### DATA RECORDS

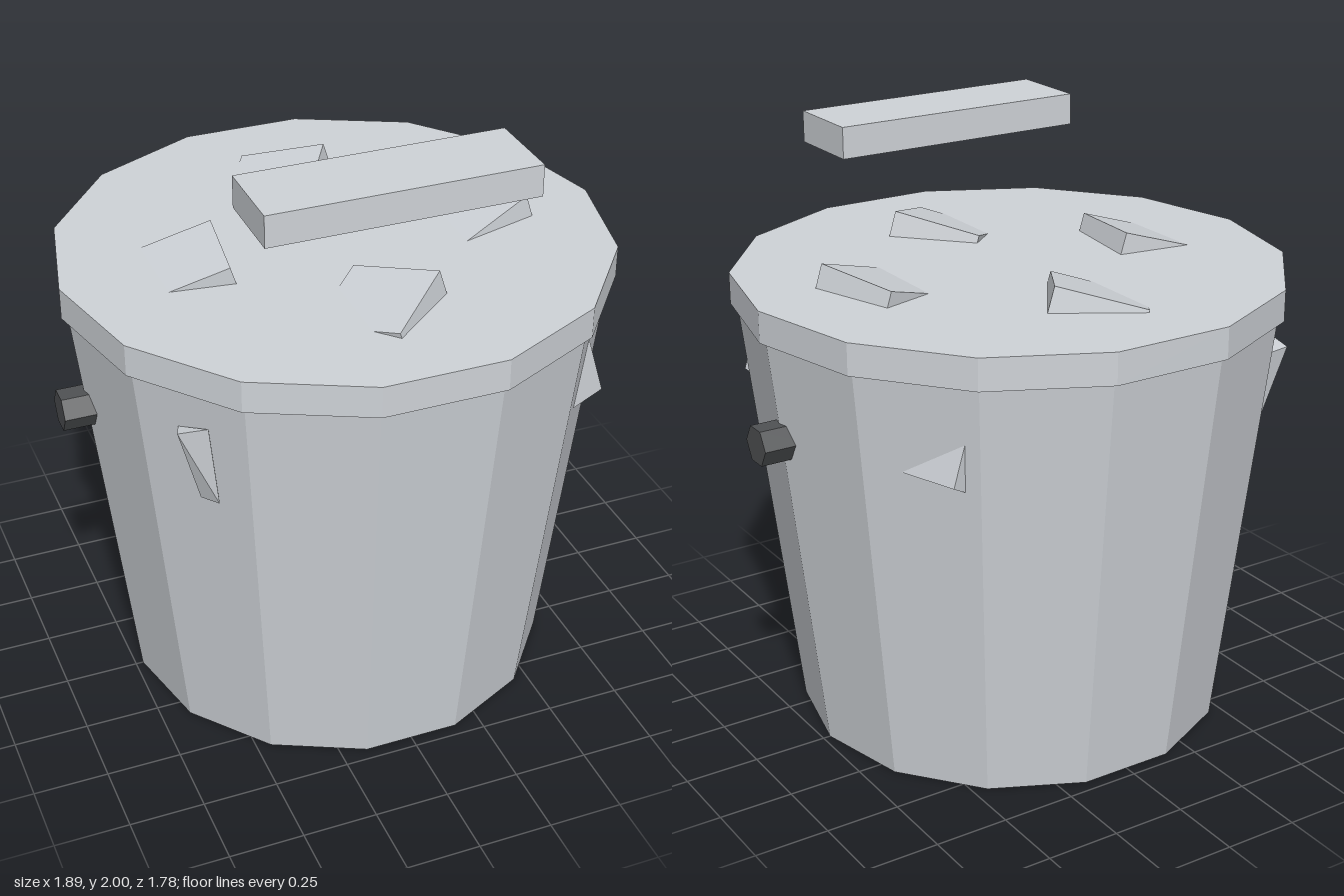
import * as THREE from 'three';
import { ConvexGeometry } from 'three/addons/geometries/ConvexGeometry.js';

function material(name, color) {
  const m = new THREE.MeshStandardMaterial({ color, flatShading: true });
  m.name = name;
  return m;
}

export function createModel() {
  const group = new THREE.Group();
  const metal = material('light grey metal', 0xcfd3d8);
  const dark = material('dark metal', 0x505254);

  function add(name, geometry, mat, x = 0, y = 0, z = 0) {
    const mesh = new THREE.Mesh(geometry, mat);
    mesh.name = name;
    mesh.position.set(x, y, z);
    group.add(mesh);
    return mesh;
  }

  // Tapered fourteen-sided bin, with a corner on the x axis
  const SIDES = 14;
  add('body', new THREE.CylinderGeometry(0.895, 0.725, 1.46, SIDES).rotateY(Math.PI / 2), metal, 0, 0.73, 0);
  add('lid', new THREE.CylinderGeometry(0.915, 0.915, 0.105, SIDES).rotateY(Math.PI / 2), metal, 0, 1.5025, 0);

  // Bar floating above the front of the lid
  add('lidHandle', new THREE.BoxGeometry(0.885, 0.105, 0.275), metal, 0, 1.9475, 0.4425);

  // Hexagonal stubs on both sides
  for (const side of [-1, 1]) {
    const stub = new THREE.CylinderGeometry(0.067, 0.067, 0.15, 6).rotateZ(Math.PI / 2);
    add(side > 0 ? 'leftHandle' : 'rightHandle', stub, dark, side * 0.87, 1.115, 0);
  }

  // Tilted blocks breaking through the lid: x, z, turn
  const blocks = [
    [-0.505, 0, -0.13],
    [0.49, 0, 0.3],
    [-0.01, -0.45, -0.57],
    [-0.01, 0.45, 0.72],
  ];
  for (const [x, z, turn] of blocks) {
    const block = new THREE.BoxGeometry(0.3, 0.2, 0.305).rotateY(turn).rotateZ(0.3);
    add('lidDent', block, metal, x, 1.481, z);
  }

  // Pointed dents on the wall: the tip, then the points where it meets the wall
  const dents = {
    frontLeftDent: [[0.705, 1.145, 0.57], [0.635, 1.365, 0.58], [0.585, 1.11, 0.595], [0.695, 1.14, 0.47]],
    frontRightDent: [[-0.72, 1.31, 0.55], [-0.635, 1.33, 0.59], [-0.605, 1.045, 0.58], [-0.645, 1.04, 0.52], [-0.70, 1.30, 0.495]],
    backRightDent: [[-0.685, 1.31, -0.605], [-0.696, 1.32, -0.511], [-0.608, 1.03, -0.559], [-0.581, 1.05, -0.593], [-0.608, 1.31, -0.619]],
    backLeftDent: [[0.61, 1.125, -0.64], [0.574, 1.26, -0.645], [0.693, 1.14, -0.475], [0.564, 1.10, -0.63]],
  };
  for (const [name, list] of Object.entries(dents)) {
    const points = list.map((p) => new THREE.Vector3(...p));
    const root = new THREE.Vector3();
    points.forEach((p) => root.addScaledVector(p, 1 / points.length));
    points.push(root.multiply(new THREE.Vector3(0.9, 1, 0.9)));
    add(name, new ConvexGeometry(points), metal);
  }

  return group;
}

######
### DATA RECORDS

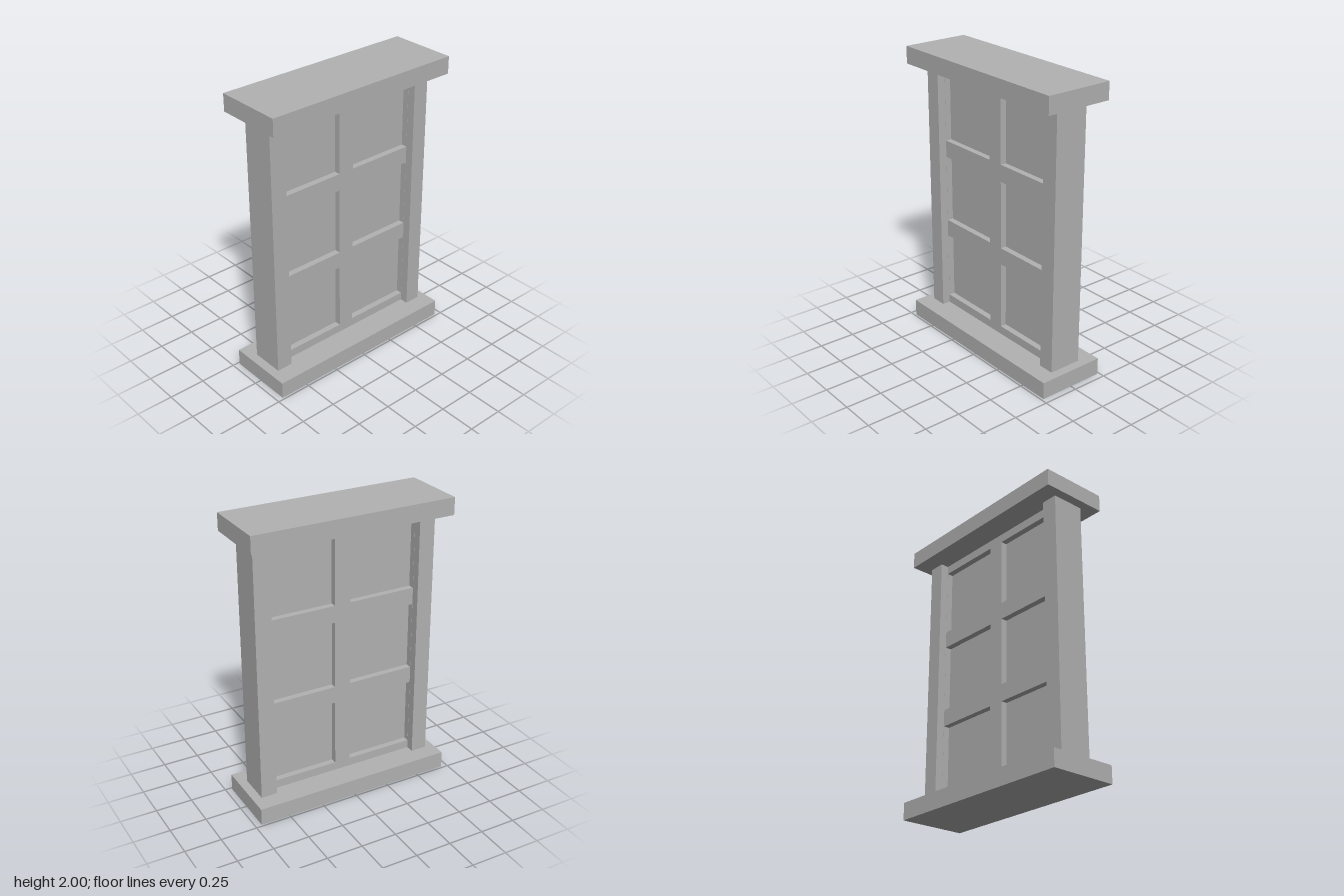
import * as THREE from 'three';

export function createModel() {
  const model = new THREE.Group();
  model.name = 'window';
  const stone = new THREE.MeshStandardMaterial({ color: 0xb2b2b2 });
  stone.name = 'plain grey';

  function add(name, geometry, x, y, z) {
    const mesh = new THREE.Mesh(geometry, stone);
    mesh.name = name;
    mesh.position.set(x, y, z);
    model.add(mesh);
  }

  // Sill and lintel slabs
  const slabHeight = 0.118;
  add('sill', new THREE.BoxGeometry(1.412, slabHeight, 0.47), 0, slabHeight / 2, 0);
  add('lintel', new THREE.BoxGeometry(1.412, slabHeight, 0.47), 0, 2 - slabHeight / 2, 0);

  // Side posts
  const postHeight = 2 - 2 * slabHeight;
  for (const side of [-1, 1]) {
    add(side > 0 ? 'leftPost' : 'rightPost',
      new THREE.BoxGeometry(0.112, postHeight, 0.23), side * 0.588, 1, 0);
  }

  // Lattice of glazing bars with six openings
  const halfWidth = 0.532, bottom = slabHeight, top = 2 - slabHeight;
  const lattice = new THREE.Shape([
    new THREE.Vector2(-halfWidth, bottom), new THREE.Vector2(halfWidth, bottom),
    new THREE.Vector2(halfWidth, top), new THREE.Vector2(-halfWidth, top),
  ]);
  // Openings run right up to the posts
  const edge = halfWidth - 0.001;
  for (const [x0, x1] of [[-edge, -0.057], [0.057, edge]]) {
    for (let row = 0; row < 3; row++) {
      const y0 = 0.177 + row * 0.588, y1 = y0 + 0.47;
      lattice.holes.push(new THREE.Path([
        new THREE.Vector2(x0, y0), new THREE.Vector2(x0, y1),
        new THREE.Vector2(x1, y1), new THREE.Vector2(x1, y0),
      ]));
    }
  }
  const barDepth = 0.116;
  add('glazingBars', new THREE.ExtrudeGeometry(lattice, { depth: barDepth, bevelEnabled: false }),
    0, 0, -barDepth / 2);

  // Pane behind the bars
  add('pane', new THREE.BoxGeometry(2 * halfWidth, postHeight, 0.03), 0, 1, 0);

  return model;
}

######

• _PROBLEM TO WORK ON_
Within the material above, extract exactly the lines that start at the line containing "group.add(mesh);" and stop after the line containing "front of the lid", and only those.

• _WRITTEN SOLUTION_
    group.add(mesh);
    return mesh;
  }

  // Tapered fourteen-sided bin, with a corner on the x axis
  const SIDES = 14;
  add('body', new THREE.CylinderGeometry(0.895, 0.725, 1.46, SIDES).rotateY(Math.PI / 2), metal, 0, 0.73, 0);
  add('lid', new THREE.CylinderGeometry(0.915, 0.915, 0.105, SIDES).rotateY(Math.PI / 2), metal, 0, 1.5025, 0);

  // Bar floating above the front of the lid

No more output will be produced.